JJSM: You have stressed that the development of photography coincides with the European colonial expansion. So, in your opinion, you cannot separate one from the other. Then decolonization becomes something of the technique itself, of photography. How does that idea connect with ‘And You, Why Are You Black’?
RHB: During the year of the grant, they gave me a copy of ‘Photography, Anthropology and Colonialism (1845-2000)’ by Juanjo Naranjo, and it hit me hard. I understood that I was exploring my blackness through a tool—photography—that has traditionally been a very important agent in the construction and dissemination of racism. I did’t discover anything new. As I went deeper into these ideas, I realized that I was not comfortable with the practices of traditional photography. I didn’t know what to do with the portraits I had taken in Malabo [Guinea]. Little by little I accepted that my way of photographing, at least in this project, would be re-signifying existing images. ‘My White Friends’ by Myra Greene, is a work I have to quote. I was shocked and affected a lot by it. ‘The Watermelon Woman,’ a 1996 film by Cheryl Dunye, too.
JJSM: Although this project involved a process of decolonization in your case and, surely, in the case of many of its users, for you, racism in Europe is a structural issue, not an individual one. What examples did you find in your work process that you think best represent that structural racism?
RHB: In Spain, racism is mostly seen as a moral and individual matter: “I am a racist, I am not a racist.” There is no reading of racism as a power structure, nor is there a debate about institutional racism. The southern border, the Detention Centers for Foreigners and racist identity controls are now part of this structure. “Spanish people first” followed by “Immigrants are very useful for the economy.” It is a horrible framework, as Europe is a fortress. But I don’t think I’m the one who should explain racism.
Yet, I can advise you to listen to different voices from the afro scene in Spain. The literature of Lucía Asué Mbomío, or the theater of Silvia Albert Sopale, are two great examples. In photography, I am close to Agnes Essonti, we have each other as references.
JJSM: The format of the book is very similar to ‘Black Skin, White Masks’ by Frantz Fanon.

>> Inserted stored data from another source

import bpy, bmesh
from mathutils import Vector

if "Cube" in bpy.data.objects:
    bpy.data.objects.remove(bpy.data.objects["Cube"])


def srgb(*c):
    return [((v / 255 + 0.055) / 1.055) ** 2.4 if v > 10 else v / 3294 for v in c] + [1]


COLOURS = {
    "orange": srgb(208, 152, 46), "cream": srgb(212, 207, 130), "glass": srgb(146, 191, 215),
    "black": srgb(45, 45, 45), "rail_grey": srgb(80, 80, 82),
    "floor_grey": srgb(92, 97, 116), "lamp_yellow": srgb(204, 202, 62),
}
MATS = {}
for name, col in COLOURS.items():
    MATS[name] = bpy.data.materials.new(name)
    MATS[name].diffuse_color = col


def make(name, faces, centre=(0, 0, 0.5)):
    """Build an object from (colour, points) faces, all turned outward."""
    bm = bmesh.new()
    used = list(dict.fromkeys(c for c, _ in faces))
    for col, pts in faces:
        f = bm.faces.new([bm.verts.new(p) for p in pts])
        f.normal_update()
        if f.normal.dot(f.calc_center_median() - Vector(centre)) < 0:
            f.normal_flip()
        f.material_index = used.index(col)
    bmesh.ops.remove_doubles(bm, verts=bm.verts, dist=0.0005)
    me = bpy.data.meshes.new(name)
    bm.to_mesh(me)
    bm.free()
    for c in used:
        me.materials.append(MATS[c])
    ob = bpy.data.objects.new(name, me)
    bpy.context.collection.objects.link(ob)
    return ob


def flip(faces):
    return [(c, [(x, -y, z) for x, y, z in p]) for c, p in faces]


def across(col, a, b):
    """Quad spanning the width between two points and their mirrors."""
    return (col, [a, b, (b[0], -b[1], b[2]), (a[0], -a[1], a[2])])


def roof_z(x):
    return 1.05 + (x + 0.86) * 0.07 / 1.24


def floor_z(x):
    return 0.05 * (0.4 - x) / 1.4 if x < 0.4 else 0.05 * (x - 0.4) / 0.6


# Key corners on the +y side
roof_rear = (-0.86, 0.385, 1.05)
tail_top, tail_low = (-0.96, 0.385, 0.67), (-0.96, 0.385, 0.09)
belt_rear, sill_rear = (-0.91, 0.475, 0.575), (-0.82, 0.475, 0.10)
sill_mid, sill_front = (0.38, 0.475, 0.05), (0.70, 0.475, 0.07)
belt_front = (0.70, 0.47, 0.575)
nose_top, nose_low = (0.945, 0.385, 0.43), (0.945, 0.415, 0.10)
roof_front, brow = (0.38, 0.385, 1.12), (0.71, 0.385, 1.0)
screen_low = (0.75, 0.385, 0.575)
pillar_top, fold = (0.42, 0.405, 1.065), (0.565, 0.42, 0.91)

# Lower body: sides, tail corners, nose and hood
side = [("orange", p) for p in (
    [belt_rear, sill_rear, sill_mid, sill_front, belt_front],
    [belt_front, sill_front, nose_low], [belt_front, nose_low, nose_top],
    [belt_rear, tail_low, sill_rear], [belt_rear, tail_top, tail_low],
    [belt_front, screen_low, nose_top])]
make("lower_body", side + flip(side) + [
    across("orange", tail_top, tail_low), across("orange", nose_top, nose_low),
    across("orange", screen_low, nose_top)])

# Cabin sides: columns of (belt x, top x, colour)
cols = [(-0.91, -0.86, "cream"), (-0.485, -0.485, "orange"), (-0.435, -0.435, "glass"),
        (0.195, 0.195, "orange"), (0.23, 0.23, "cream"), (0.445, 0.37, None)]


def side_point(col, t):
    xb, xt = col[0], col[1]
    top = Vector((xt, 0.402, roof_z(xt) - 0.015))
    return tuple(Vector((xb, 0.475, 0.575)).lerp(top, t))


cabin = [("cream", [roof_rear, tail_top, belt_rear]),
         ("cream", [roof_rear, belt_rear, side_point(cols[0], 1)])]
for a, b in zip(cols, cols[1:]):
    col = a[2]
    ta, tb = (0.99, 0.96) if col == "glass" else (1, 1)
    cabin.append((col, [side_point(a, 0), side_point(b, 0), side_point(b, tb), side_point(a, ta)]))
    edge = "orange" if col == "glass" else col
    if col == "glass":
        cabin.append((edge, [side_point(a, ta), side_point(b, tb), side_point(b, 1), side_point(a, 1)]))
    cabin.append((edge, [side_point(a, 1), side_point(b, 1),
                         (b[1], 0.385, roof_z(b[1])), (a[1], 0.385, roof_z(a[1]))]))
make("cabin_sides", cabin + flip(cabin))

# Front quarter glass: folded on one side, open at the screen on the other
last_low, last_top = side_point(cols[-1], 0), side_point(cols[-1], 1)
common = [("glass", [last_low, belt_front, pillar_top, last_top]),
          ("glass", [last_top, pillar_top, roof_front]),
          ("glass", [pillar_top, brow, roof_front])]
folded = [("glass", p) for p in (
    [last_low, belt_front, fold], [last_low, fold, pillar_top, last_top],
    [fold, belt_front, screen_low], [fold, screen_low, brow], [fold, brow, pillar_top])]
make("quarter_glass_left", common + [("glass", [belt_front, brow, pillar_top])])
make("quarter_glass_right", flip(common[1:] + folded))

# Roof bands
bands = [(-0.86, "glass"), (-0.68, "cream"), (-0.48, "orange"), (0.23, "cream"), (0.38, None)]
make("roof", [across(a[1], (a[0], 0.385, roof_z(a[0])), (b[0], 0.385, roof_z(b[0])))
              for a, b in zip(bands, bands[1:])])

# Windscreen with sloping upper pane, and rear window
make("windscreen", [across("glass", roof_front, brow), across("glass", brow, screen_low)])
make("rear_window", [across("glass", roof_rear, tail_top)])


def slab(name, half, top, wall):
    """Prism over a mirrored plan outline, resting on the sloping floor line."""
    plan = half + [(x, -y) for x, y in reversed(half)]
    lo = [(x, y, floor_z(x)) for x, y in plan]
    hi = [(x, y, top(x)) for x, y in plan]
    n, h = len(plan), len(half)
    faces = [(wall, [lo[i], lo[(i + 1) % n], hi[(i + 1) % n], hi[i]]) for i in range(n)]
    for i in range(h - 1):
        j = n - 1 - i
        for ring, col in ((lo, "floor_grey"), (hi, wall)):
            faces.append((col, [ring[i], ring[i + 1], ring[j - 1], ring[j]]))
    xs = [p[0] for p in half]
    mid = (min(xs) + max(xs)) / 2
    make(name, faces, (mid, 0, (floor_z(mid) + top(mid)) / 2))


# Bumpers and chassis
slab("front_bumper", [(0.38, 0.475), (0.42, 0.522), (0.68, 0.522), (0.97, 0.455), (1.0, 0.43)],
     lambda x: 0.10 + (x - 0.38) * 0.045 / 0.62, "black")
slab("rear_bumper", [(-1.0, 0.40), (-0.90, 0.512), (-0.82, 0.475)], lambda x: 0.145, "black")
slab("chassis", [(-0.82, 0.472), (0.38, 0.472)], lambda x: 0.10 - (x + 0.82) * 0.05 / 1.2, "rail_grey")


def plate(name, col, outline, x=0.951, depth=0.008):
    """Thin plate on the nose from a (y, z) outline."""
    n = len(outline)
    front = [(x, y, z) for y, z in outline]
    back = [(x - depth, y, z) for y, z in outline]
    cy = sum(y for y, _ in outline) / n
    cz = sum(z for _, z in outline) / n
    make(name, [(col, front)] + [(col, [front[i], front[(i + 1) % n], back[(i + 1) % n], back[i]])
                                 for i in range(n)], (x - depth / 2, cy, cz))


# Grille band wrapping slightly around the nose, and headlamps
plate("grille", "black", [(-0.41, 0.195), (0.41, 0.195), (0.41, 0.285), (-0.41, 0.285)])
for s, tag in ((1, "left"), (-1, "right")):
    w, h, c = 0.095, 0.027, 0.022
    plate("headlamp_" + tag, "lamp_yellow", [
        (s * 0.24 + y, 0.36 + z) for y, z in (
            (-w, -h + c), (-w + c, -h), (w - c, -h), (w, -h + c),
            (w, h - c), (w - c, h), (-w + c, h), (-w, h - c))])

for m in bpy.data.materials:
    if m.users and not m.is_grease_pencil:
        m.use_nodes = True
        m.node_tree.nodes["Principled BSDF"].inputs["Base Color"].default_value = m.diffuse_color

Perhaps one of the motivations of this appropriation on your part is that it seems that by many advances that have apparently taken place since the publication of Fanon’s book in 1952, things have not changed so much?
RHB: It’s really kind of a tribute. The artist Daniela Ortiz gave me an edition of ‘Piel Negras, Mascaras Blancas’ published in Havana in 1969; beautiful. We decided to use it as a reference. It was small, a popular edition, probably sold very cheap and passed from hand to hand, and is simple in appearance. I intended my book to look a little like it. The designers of Koln Studio helped me a lot, and the truth is that I love seeing Fanon’s book alongside mine. The book has tricks and games, which I think nobody understands, but sometimes there is someone who writes to tell me something he has discovered, or sees, and it is great.
CENTRO DE ARTE DOS DE MAYO (CA2M)
Rubén H. Bermúdez: ‘Collection Capsule: Y TÚ, ¿POR QUÉ ERES NEGRO?’
Exhibition: Oct. 10, 2019 – ongoing
Av. Constitución 23, 28931 Móstoles, Madrid, click here for map